I’m finding that my students do better when they have a good balance of “hands-on” activities mixed with technology. So, in this feature you will find my version of a “pop-up” style activity that revolves around the family structures. Students work in small groups to complete a “pop-up” of their assigned family structure, incorporating additional information. The “pop-ups” are then displayed and students participate in a gallery walk to learn more about each of the unique family structures. See below for more details!
Many years ago, I was given a definition while taking a graduate course about the family. Through the years, I have often used it as a poster project lead-in to my family unit. However, since going 1:1, I decided to try this assignment a new way, using technology…aka iMovie! While I’m not an expert with this app, my students are and they were eager to assist their peers when necessary. I even surprised myself by creating a YouTube channel so I could share a couple of student samples with you! Not a 1:1 school or have access to technology–no worries! I’ve included my original poster assignment (see attachments), which by the way could be easily modified for the differentiated classroom. I loved seeing how each student interpreted the family definition and how unique and diverse each movie was…just like families!

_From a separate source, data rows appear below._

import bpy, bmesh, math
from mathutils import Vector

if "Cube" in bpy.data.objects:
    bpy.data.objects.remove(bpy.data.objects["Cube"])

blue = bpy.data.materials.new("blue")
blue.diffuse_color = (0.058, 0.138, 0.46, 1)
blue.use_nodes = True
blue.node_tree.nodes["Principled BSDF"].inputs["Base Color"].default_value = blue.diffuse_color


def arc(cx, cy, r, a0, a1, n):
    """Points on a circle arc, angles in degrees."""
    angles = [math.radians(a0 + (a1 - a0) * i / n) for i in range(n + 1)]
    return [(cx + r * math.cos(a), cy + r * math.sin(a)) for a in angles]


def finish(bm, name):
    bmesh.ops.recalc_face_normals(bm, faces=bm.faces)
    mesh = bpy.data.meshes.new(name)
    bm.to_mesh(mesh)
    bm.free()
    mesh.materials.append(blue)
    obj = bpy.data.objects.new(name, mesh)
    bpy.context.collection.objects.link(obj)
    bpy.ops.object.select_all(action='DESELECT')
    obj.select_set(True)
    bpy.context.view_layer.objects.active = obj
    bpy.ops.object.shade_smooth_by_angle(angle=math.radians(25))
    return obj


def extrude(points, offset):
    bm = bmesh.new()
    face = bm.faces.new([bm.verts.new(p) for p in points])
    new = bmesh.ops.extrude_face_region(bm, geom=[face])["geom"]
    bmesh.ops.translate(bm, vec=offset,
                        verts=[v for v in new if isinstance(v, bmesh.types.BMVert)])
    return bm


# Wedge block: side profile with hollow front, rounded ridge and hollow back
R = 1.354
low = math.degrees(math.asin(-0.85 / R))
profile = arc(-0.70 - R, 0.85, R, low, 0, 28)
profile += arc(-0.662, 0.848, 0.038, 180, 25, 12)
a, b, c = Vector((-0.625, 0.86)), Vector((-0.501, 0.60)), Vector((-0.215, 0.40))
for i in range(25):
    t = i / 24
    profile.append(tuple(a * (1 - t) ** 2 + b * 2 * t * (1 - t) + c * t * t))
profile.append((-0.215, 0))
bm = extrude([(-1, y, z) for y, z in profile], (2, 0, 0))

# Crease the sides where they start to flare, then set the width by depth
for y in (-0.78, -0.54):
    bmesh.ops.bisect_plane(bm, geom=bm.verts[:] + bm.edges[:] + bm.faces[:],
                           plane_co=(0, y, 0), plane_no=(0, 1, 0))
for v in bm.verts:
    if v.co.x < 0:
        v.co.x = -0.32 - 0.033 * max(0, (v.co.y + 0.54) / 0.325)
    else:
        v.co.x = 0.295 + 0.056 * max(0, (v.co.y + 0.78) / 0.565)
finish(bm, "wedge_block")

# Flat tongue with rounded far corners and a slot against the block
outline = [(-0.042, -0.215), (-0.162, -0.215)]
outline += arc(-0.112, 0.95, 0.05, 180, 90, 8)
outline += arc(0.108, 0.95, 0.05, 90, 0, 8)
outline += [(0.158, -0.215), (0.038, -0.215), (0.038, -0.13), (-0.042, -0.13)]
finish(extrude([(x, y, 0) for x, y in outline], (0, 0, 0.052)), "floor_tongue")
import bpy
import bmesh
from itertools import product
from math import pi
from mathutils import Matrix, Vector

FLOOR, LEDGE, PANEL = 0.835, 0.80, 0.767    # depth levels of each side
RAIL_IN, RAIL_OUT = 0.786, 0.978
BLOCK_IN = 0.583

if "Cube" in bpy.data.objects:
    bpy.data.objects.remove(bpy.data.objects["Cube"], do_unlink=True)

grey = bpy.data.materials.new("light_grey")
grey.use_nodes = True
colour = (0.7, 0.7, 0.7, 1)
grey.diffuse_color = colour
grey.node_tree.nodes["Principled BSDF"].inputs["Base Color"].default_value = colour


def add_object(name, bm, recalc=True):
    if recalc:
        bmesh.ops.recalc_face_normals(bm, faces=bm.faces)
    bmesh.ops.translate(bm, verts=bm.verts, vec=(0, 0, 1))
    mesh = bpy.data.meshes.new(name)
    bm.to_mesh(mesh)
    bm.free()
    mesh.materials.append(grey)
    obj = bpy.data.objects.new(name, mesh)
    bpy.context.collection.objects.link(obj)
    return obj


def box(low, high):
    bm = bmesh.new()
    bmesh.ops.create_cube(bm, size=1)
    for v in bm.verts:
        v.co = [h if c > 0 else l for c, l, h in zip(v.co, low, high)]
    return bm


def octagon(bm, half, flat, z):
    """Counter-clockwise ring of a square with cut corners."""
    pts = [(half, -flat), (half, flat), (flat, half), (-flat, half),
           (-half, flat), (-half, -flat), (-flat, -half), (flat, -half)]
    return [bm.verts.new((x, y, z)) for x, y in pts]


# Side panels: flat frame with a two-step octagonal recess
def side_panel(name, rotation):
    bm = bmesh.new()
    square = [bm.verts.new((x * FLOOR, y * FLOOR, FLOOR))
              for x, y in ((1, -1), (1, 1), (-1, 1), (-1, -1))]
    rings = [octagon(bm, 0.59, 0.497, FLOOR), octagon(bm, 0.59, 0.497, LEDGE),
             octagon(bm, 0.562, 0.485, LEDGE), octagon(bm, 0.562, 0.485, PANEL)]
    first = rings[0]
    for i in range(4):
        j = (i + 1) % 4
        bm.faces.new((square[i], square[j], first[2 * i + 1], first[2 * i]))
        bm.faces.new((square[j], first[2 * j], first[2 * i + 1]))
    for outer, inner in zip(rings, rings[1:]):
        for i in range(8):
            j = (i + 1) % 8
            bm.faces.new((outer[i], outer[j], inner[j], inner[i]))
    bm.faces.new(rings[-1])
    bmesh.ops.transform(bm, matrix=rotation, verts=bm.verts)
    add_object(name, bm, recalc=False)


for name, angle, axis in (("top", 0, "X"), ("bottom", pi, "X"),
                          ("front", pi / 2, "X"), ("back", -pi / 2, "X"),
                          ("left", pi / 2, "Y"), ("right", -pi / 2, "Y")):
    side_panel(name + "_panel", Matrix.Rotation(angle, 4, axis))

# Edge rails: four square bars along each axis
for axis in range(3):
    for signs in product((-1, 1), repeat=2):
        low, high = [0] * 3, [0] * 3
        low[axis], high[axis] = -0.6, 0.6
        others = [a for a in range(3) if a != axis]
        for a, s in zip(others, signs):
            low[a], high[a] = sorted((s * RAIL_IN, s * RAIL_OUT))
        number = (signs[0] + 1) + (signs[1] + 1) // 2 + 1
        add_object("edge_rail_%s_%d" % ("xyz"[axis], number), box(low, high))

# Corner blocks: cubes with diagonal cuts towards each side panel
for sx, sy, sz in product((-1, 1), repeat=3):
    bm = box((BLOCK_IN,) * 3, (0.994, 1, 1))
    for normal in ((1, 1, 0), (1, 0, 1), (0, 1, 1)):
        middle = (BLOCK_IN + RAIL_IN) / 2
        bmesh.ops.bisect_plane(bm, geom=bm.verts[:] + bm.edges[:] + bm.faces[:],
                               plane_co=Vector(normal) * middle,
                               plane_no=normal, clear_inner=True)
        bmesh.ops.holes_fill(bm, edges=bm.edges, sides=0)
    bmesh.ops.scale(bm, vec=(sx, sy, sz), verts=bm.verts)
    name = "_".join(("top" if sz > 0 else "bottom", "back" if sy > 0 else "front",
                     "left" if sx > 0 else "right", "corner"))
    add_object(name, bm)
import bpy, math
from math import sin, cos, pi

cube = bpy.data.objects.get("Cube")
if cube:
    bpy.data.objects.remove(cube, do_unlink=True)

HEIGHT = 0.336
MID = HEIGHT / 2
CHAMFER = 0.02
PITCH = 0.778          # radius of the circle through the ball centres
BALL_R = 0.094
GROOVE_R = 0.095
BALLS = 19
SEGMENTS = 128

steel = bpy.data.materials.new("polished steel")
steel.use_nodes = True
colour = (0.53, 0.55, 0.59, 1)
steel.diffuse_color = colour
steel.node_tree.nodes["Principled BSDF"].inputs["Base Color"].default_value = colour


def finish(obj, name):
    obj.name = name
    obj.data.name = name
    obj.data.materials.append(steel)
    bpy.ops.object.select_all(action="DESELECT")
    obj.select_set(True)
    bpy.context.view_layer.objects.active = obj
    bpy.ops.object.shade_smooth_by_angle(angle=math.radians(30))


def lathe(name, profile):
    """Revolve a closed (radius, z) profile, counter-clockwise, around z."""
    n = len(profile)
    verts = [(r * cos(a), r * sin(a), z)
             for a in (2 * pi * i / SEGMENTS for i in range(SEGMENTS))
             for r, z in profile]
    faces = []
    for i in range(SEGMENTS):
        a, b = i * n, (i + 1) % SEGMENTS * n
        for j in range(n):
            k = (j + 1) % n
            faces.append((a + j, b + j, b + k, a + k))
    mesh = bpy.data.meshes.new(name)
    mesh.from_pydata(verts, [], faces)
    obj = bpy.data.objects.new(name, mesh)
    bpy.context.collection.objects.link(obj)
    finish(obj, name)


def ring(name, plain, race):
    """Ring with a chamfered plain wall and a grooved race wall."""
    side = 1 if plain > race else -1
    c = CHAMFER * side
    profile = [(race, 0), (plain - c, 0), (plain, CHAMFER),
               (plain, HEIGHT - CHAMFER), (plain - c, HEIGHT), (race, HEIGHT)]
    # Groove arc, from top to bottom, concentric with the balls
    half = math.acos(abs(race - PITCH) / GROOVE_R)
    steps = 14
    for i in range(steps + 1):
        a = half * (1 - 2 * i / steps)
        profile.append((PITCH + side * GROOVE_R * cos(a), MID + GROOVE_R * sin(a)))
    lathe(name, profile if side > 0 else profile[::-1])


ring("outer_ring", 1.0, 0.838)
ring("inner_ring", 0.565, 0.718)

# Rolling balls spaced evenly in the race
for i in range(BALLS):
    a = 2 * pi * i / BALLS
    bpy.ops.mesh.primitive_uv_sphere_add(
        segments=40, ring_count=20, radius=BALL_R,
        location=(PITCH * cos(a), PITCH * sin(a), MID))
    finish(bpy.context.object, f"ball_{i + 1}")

Everyone is connected to a family in some way, shape or form! The roles and responsibilities within each family may differ, as do the functions they provide for their members. So, when teaching about the functions of the family with my senior high classes, I like to engage students with a station activity where they have to figure out how the items at each station relate to one of the functions the family provides. Later, students connect the functions to their own family as they create a family crest.